If I say concept art, you say:
If I say illustration you say:
There’s not much difference, other than the fact that they’re both pretty. And one’s of some aliens, and landscapes, and the other’s a pretty sword lady. That’s because they’re both illustrations.
That’s the unfortunate truth about this industry is that a lot of younger artists, and people who haven’t really been in the thick of it know the true difference between concept art and illustrative work. You can speak to industry professionals, as I have, and they’ll say something along these lines:
Listen, we want to see that you can do concepts, come up with new ideas. Not just pretty illustrations.
So you think: Well yeah, this is my idea. And you send them something like this:
And then you wait a few weeks, and don’t hear anything. An assumed rejection. And you don’t really know why. But here’s why:
If I didn’t know the background from you — I don’t know jack absolute shit about that character from that drawing. I don’t know how she functions, I don’t know how she might function in-engine if she was a game character, I don’t know how big she is, how small she is. It tells me very little information. It’s a decent illustration, emotive, but it doesn’t help me in terms of information.
I can’t personally speak for a successful concept art based portfolio, as I tend to get in via word of mouth (and that’s a good way to get in too!) But a lot of big studios need that confirmation.
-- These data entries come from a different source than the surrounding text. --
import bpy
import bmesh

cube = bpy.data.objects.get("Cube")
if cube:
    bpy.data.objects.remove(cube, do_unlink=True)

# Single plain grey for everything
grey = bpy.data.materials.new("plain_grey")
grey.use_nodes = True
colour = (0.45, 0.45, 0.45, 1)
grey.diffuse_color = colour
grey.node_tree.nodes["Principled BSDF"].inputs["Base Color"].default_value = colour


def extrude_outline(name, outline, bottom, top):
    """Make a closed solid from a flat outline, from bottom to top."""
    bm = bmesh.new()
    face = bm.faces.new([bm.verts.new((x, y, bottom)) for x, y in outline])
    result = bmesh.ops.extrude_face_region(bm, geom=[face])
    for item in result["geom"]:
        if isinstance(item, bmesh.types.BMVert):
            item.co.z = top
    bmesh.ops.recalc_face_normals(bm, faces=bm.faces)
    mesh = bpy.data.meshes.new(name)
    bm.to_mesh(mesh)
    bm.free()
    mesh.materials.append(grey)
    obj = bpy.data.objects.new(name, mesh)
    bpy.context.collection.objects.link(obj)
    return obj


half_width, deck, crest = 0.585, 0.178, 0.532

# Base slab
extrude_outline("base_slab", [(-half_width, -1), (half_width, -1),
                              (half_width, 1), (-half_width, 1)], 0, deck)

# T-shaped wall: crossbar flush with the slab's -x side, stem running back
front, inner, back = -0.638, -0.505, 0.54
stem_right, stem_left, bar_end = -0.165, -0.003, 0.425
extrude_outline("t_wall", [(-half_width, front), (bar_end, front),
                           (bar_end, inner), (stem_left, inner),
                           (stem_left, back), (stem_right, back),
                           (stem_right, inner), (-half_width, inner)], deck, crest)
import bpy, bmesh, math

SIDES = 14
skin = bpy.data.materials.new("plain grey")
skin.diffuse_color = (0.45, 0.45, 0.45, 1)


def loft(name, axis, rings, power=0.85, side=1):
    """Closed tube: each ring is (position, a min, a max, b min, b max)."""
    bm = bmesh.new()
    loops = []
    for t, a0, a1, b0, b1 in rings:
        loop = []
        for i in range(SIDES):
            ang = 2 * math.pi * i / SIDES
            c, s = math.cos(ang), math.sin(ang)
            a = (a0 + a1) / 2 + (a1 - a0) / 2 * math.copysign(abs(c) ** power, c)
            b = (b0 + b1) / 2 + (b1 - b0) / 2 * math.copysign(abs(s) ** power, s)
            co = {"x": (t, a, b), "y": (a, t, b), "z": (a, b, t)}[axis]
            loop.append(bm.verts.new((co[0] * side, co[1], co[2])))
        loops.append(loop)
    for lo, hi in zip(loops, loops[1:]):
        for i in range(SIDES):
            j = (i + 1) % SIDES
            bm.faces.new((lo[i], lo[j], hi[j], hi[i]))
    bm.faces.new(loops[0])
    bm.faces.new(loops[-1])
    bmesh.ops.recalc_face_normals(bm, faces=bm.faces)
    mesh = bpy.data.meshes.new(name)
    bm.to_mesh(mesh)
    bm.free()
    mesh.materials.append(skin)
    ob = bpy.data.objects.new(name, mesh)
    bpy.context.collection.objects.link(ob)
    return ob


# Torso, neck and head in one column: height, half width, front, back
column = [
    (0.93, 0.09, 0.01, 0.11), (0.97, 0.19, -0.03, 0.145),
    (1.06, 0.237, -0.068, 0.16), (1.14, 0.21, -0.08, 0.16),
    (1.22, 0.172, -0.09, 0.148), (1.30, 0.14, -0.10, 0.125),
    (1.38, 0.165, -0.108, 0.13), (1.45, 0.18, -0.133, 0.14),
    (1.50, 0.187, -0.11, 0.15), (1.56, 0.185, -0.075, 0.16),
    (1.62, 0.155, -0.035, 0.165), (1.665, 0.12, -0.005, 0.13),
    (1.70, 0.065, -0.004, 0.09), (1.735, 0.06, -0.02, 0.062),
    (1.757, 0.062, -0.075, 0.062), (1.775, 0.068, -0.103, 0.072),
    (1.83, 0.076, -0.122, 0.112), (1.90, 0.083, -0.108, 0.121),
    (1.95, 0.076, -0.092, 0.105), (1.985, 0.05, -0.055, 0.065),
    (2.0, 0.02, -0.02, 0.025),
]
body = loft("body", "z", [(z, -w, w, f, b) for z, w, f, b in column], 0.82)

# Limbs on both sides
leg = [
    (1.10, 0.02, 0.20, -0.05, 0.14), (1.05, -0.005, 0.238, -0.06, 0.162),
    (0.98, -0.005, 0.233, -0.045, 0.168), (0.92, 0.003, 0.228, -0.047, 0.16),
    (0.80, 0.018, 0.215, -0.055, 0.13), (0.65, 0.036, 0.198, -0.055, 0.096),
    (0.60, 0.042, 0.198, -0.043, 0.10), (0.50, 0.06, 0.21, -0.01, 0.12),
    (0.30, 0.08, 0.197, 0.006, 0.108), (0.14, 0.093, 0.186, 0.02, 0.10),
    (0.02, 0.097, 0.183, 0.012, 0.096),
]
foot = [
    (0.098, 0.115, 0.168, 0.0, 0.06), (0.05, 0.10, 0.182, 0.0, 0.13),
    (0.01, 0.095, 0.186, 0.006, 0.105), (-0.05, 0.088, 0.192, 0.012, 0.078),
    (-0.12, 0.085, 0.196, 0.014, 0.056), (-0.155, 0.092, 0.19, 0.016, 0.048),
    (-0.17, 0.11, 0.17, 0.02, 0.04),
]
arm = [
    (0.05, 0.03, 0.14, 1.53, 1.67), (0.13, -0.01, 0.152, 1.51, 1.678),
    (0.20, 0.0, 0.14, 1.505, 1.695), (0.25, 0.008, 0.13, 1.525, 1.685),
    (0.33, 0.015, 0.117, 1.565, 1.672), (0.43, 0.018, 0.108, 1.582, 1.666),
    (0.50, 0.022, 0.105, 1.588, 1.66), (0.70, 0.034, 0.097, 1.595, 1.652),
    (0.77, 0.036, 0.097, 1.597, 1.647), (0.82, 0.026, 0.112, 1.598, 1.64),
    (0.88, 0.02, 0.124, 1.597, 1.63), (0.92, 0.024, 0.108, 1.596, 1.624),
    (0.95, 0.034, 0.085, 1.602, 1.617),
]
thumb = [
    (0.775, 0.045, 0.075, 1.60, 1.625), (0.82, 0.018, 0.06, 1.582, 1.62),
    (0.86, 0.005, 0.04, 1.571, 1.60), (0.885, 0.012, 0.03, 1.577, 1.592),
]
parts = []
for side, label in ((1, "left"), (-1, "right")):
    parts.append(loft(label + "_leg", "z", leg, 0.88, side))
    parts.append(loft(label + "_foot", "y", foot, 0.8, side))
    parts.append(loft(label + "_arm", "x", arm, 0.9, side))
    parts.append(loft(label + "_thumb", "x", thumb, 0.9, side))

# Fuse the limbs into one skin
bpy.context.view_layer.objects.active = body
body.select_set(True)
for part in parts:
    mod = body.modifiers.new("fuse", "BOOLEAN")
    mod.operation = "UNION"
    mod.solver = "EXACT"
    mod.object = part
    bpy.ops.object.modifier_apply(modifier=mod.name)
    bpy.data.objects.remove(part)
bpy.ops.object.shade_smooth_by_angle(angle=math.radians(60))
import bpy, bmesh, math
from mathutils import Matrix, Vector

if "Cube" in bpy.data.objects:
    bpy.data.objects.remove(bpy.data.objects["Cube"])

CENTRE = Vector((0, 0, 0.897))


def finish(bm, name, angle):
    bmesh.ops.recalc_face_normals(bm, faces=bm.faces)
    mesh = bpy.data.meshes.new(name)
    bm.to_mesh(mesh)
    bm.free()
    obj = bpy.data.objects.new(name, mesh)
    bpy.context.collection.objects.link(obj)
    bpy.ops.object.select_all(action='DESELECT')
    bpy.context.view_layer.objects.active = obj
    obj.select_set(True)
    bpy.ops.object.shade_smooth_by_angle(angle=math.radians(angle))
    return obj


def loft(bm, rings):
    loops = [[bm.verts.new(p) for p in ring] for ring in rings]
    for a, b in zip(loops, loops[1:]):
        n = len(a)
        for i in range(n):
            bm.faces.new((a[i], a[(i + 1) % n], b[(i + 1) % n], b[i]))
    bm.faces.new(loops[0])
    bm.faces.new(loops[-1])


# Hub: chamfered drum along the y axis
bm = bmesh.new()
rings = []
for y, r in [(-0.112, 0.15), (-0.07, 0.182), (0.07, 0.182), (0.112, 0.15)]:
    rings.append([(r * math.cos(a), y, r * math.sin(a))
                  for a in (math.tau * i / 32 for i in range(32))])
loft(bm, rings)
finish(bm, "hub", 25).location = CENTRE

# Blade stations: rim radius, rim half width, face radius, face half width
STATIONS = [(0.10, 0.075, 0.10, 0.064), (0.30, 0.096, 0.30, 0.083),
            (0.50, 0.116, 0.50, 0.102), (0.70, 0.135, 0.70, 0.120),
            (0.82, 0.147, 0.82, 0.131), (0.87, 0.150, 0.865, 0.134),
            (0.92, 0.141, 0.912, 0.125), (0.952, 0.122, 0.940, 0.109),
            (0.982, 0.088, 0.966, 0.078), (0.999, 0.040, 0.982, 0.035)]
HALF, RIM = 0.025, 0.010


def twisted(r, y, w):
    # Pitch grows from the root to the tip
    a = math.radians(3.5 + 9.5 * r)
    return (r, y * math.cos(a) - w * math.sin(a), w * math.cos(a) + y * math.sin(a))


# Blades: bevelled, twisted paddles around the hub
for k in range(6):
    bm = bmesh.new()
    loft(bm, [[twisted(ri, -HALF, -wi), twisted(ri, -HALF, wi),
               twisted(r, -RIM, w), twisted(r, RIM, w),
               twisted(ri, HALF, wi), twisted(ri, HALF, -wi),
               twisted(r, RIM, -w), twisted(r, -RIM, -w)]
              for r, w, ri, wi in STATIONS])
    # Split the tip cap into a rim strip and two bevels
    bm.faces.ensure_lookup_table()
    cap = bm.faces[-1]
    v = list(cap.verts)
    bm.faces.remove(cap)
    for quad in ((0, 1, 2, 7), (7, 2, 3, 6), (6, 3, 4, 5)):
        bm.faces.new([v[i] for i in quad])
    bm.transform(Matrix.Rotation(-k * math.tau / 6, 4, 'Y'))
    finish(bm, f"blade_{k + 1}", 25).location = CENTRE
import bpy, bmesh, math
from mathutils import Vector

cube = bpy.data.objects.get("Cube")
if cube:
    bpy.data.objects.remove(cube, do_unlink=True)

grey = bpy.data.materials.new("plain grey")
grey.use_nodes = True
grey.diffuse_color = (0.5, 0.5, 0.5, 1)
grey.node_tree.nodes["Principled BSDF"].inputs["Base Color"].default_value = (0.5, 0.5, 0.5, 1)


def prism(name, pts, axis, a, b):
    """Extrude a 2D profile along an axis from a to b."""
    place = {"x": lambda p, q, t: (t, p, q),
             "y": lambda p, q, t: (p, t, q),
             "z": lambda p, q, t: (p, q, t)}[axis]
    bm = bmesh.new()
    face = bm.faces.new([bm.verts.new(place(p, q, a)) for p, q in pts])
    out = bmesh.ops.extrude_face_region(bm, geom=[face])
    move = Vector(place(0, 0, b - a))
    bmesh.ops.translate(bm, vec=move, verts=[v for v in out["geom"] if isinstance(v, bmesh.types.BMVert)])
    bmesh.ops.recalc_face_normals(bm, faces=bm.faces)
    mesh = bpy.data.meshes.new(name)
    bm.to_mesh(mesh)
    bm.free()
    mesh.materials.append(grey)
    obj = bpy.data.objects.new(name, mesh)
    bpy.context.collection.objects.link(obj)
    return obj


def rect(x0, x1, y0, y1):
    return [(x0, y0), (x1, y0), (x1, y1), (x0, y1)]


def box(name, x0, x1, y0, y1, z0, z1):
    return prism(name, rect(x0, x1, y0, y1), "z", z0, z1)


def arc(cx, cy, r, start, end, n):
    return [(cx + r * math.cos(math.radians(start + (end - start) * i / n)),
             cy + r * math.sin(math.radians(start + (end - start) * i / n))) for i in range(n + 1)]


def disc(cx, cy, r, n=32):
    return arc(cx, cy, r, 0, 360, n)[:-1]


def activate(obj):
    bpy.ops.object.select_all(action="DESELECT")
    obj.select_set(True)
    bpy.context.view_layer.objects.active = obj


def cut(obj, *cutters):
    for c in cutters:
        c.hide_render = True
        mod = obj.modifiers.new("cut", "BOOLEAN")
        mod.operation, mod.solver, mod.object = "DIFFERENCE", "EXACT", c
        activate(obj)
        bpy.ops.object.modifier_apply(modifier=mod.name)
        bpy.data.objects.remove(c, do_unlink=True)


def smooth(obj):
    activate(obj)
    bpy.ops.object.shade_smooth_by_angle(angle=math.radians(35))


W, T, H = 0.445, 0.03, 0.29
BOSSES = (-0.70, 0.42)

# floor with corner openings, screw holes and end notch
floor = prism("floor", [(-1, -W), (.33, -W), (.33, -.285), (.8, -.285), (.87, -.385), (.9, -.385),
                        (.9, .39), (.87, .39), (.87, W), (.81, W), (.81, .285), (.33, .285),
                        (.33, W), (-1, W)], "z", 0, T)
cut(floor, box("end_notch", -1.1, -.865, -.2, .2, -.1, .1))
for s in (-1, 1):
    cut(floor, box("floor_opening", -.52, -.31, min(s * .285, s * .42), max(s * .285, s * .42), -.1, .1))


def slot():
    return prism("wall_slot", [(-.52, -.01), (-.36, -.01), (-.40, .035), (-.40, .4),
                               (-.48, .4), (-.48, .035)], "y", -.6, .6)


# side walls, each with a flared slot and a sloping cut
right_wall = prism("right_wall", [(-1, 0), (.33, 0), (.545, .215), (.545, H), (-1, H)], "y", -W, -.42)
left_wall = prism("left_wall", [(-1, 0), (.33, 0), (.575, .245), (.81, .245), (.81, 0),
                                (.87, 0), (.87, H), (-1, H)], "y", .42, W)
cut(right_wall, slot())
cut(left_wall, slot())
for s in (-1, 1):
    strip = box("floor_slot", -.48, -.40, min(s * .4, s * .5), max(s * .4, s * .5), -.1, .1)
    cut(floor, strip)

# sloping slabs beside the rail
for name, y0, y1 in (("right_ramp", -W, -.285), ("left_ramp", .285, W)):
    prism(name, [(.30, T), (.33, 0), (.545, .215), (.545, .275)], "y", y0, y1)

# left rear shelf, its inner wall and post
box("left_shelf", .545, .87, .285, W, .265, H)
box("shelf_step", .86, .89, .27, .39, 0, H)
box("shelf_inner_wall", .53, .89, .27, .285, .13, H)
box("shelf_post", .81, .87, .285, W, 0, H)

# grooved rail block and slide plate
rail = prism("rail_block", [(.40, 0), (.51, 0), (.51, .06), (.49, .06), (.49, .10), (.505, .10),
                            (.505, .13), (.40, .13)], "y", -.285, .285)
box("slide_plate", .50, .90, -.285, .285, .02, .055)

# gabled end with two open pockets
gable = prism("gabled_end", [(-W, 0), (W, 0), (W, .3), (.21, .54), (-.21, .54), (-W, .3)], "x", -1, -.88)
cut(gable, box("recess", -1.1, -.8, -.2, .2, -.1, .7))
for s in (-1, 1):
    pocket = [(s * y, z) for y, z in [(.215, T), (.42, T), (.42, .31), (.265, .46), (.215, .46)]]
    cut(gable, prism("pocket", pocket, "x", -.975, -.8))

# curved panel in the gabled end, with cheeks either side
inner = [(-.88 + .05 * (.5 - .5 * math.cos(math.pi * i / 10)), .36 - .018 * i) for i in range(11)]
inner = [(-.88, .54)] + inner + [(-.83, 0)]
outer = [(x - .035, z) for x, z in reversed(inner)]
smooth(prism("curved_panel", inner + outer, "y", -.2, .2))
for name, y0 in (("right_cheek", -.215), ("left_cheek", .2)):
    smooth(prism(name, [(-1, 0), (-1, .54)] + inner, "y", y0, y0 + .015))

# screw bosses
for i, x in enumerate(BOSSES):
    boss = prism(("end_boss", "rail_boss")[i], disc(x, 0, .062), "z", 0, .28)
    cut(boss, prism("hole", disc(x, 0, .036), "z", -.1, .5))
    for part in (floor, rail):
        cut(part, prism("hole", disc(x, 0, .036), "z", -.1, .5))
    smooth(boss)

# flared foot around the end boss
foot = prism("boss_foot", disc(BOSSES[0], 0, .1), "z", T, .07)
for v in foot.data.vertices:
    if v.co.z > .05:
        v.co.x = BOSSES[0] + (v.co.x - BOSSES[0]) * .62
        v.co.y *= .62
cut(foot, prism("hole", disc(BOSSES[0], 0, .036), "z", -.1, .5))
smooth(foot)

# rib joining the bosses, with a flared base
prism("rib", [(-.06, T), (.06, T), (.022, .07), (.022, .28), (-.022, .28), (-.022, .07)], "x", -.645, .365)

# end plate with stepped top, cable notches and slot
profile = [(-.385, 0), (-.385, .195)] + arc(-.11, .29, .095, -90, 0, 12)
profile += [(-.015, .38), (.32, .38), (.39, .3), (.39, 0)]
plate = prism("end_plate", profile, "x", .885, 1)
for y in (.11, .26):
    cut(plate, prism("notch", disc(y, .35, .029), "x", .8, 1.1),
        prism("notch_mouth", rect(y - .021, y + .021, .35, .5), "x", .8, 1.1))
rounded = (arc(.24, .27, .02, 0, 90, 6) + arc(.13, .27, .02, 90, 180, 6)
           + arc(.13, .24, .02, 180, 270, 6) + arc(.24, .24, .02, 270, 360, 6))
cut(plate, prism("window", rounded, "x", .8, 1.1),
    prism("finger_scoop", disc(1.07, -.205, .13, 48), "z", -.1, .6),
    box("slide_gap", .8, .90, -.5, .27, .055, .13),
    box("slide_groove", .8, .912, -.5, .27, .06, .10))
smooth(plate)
They need to know you can come up with information, not pretty art. Pretty Art is a huge bonus, but not what’s needed for concept art.
Here’s a neat piece of concept art from Life is Strange, showing the evolution of Victoria Chase:
If you’ve played Life is Strange, you’ll know that wardrobe plays a huge factor in the game, especially for Victoria. Exploring the character and who she is through clothes was the ideal way of nailing these concepts. If you zoom in, the paint job is quick and dirty but clear. It’s enough to show what the fabrics might be made of, the details, and how it sits on her. It’s probably only really exciting because its Life is Strange concept art, not because its a genuinely exciting showing of exploration. It’s clothes.
Concepts have to be information, before they’re art. That isn’t to say I can’t pair the above piece of Lisa with more information on her, and then that would paint (hohoh) a fairly clear image of the character for whoever is viewing.
I threw these together, but that explains way more than the original illustration on its own. So keep that in mind when you submit to large studios looking for concept artists. Information first, pretty second.